- _TASK STATEMENT_: Restate the entries below exactly, and keep all images out of the answer.

- _RECORDS FOR THE EXERCISE_:
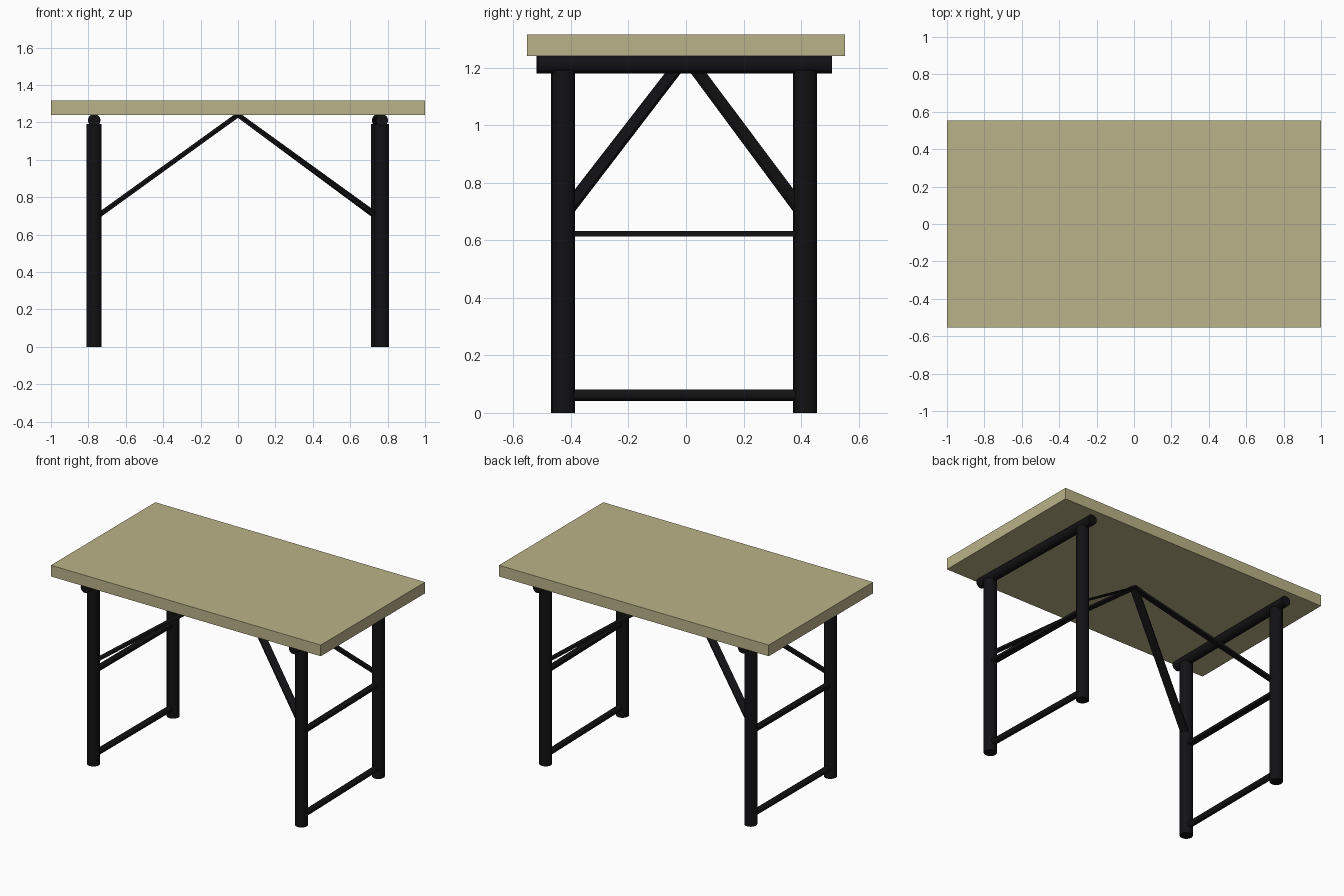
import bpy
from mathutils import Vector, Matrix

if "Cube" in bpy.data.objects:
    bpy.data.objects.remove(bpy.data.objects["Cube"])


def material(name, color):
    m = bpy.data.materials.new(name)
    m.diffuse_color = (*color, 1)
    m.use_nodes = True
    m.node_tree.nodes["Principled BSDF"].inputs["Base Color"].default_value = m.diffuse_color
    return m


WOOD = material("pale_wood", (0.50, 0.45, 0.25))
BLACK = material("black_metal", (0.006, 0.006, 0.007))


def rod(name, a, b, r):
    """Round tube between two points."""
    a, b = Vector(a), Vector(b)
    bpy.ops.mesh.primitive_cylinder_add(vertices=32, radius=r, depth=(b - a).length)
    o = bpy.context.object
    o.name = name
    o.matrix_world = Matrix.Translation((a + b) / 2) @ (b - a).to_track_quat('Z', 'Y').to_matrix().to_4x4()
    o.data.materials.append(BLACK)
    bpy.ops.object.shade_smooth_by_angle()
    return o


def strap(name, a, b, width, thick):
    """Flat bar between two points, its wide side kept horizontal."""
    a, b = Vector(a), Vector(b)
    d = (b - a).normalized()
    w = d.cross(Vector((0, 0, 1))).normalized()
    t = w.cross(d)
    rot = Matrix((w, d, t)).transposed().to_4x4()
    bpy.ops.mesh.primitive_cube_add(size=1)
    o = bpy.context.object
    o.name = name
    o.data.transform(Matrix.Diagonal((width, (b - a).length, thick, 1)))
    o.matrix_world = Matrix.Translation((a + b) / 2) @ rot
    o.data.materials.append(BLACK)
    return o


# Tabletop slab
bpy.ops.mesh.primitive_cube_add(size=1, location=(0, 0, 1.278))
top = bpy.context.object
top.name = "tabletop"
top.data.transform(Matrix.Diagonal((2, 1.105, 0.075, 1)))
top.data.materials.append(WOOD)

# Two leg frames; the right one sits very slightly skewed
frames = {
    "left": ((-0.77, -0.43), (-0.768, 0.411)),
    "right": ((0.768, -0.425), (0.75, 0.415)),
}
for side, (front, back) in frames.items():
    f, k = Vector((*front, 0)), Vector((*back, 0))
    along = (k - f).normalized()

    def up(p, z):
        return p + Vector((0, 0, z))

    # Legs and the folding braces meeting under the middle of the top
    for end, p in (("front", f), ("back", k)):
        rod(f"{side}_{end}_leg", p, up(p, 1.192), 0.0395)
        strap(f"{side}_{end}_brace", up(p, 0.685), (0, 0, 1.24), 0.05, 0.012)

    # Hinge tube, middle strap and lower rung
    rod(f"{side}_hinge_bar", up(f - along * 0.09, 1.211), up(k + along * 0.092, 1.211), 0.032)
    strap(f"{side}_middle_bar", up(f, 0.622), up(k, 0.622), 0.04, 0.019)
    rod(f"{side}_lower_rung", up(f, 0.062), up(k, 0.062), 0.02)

- _OUTPUT OF THE TASK_:
import bpy
from mathutils import Vector, Matrix

if "Cube" in bpy.data.objects:
    bpy.data.objects.remove(bpy.data.objects["Cube"])


def material(name, color):
    m = bpy.data.materials.new(name)
    m.diffuse_color = (*color, 1)
    m.use_nodes = True
    m.node_tree.nodes["Principled BSDF"].inputs["Base Color"].default_value = m.diffuse_color
    return m


WOOD = material("pale_wood", (0.50, 0.45, 0.25))
BLACK = material("black_metal", (0.006, 0.006, 0.007))


def rod(name, a, b, r):
    """Round tube between two points."""
    a, b = Vector(a), Vector(b)
    bpy.ops.mesh.primitive_cylinder_add(vertices=32, radius=r, depth=(b - a).length)
    o = bpy.context.object
    o.name = name
    o.matrix_world = Matrix.Translation((a + b) / 2) @ (b - a).to_track_quat('Z', 'Y').to_matrix().to_4x4()
    o.data.materials.append(BLACK)
    bpy.ops.object.shade_smooth_by_angle()
    return o


def strap(name, a, b, width, thick):
    """Flat bar between two points, its wide side kept horizontal."""
    a, b = Vector(a), Vector(b)
    d = (b - a).normalized()
    w = d.cross(Vector((0, 0, 1))).normalized()
    t = w.cross(d)
    rot = Matrix((w, d, t)).transposed().to_4x4()
    bpy.ops.mesh.primitive_cube_add(size=1)
    o = bpy.context.object
    o.name = name
    o.data.transform(Matrix.Diagonal((width, (b - a).length, thick, 1)))
    o.matrix_world = Matrix.Translation((a + b) / 2) @ rot
    o.data.materials.append(BLACK)
    return o


# Tabletop slab
bpy.ops.mesh.primitive_cube_add(size=1, location=(0, 0, 1.278))
top = bpy.context.object
top.name = "tabletop"
top.data.transform(Matrix.Diagonal((2, 1.105, 0.075, 1)))
top.data.materials.append(WOOD)

# Two leg frames; the right one sits very slightly skewed
frames = {
    "left": ((-0.77, -0.43), (-0.768, 0.411)),
    "right": ((0.768, -0.425), (0.75, 0.415)),
}
for side, (front, back) in frames.items():
    f, k = Vector((*front, 0)), Vector((*back, 0))
    along = (k - f).normalized()

    def up(p, z):
        return p + Vector((0, 0, z))

    # Legs and the folding braces meeting under the middle of the top
    for end, p in (("front", f), ("back", k)):
        rod(f"{side}_{end}_leg", p, up(p, 1.192), 0.0395)
        strap(f"{side}_{end}_brace", up(p, 0.685), (0, 0, 1.24), 0.05, 0.012)

    # Hinge tube, middle strap and lower rung
    rod(f"{side}_hinge_bar", up(f - along * 0.09, 1.211), up(k + along * 0.092, 1.211), 0.032)
    strap(f"{side}_middle_bar", up(f, 0.622), up(k, 0.622), 0.04, 0.019)
    rod(f"{side}_lower_rung", up(f, 0.062), up(k, 0.062), 0.02)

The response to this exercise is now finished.